I’m one of those people who tracks and plans things with a paper planner.

For many years, I used the Mead Upper Class weekly/monthly academic planner. It was great when I was in school, and it fit my needs so well that I continued to use it even after I entered the workforce.

Here’s what made it great:

  • Tough binding. Not flimsy metal spiral binding. This made it great for throwing into a backpack where it survived being twisted and compressed in all sorts of ways.

  • Great paper quality. This kept gel ink pens from bleeding through the pages.

  • Tough plastic cover. This also made it great for surviving the twisting and compressing in a backpack.

  • Weekly layout, with daily view. This fit my workflow very well, where I’d plan each day’s tasks and want to focus, but have a little flexibility to kick items later in the week if it didn’t look like I’d plausibly fit something into the current day.
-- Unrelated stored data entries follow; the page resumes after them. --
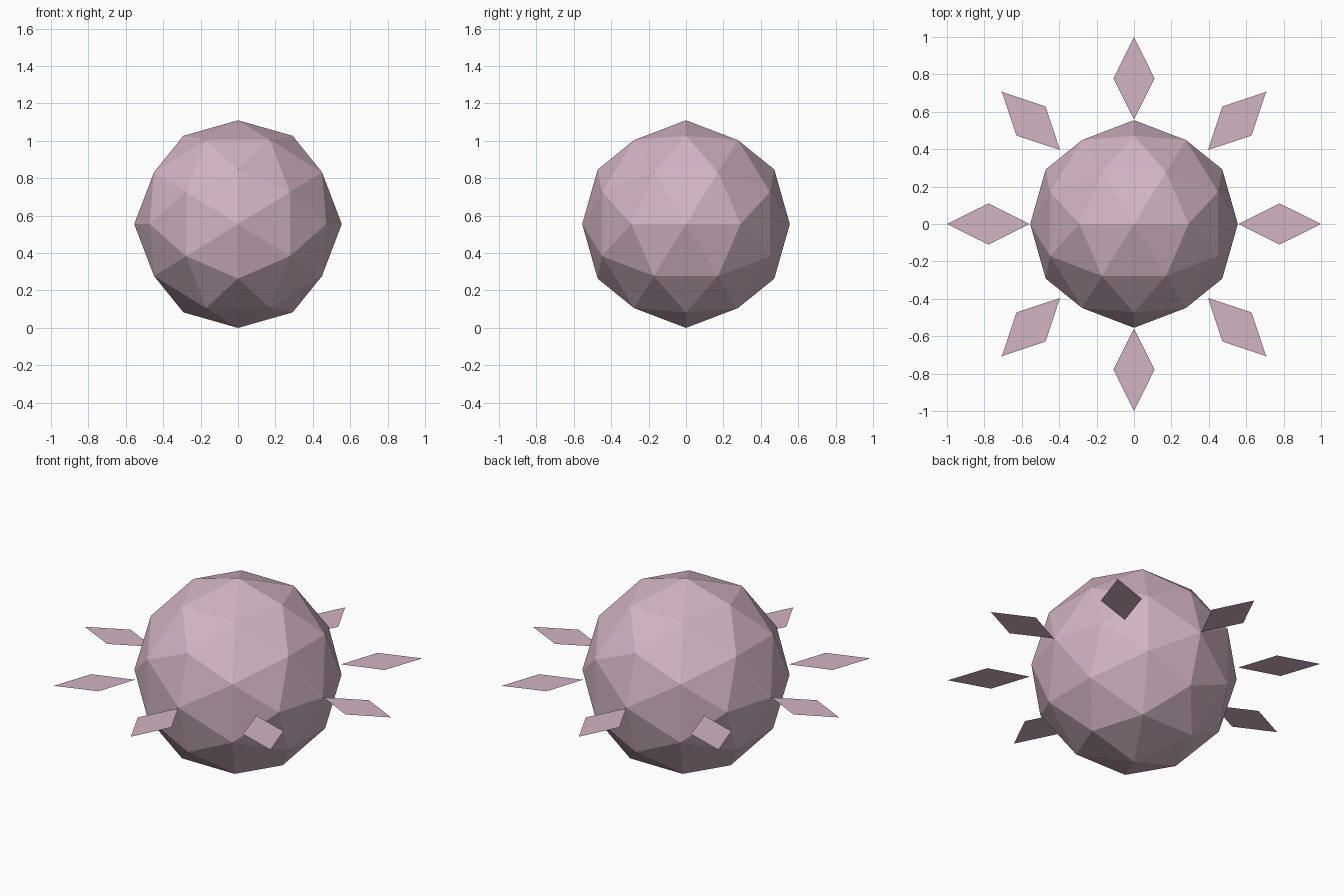
import bpy, bmesh, math
from mathutils import Vector

RADIUS = 0.555
PHI = (1 + math.sqrt(5)) / 2

cube = bpy.data.objects.get("Cube")
if cube:
    bpy.data.objects.remove(cube, do_unlink=True)

# Single dusty pink colour
pink = bpy.data.materials.new("dusty_pink")
pink.use_nodes = True
colour = (0.645, 0.456, 0.552, 1)
pink.diffuse_color = colour
pink.node_tree.nodes["Principled BSDF"].inputs["Base Color"].default_value = colour


def add_object(name, bm):
    mesh = bpy.data.meshes.new(name)
    bm.to_mesh(mesh)
    bm.free()
    mesh.materials.append(pink)
    obj = bpy.data.objects.new(name, mesh)
    bpy.context.collection.objects.link(obj)
    obj.location.z = RADIUS
    return obj


# Faceted ball: icosahedron on three golden rectangles, split once and rounded
bm = bmesh.new()
for a in (-1, 1):
    for b in (-PHI, PHI):
        for corner in ((a, 0, b), (0, b, a), (b, a, 0)):
            bm.verts.new(corner)
bmesh.ops.convex_hull(bm, input=bm.verts[:])
bmesh.ops.subdivide_edges(bm, edges=bm.edges[:], cuts=1, use_grid_fill=True)
for v in bm.verts:
    v.co = v.co.normalized() * RADIUS
bmesh.ops.recalc_face_normals(bm, faces=bm.faces[:])
add_object("ball", bm)

# Eight flat diamond rays around the equator
INNER, MIDDLE, OUTER, HALF_WIDTH = 0.56, 0.778, 1.0, 0.11
for i in range(8):
    bm = bmesh.new()
    outline = ((INNER, 0), (MIDDLE, -HALF_WIDTH), (OUTER, 0), (MIDDLE, HALF_WIDTH))
    bm.faces.new([bm.verts.new(Vector((x, y, 0))) for x, y in outline])
    ray = add_object(f"ray_{i + 1}", bm)
    ray.rotation_euler.z = i * math.pi / 4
  • Room for slower weekends as part of daily view. This was a very nice, thoughtful touch.

  • Previous/next month visibility right in the weekly view.

In 2015 (?) Mead changed the layout so that it was much narrower. I liked it so much over the years that I gave it a try, but to no avail.

A friend gave me a spare Field Notes planner with the same layout. I tried to go with a smaller version of the Mead Upper Class. I even tried to get into bullet journaling for some time, but didn’t want the overhead of creating the scaffolding around my day in addition to planning my actual day. (I’ll mention that I appreciate the part of bullet journaling where you manually have to write out what you didn’t get done in previous days in order to really feel and call out the fact that maybe you should figure out what to do with an item besides just postponing it.)

These days, I’m just going with the Blue Sky planner. But even that has shortcomings. What I’d like to see in a planner, if I were to design one from scratch to meet exactly my needs, would have the following qualities:

  • Cover the actual year, not the academic year.

  • Kill the reference material at the back. That was handy in school, but I never look at that now that I’m working. I will never need a list of state capitals when I’m in a budget meeting.

  • Give me an easy way to capture loose notes. Not everything should be a line item on my to-do list, but there’s stuff I think of that I’d like to peg to a given date so I have some context. Sticky notes might work if they’re infrequent enough.

  • Better color selection. Lime green, baby blue, and gray are my choices right now with the smaller version of the Mead Upper Class. I like to alternate colors between years and sometimes keep the previous year’s planner around for a few weeks while I transition to the new planner, so it’d be handy to be able to tell, at a glance, which of the two is which.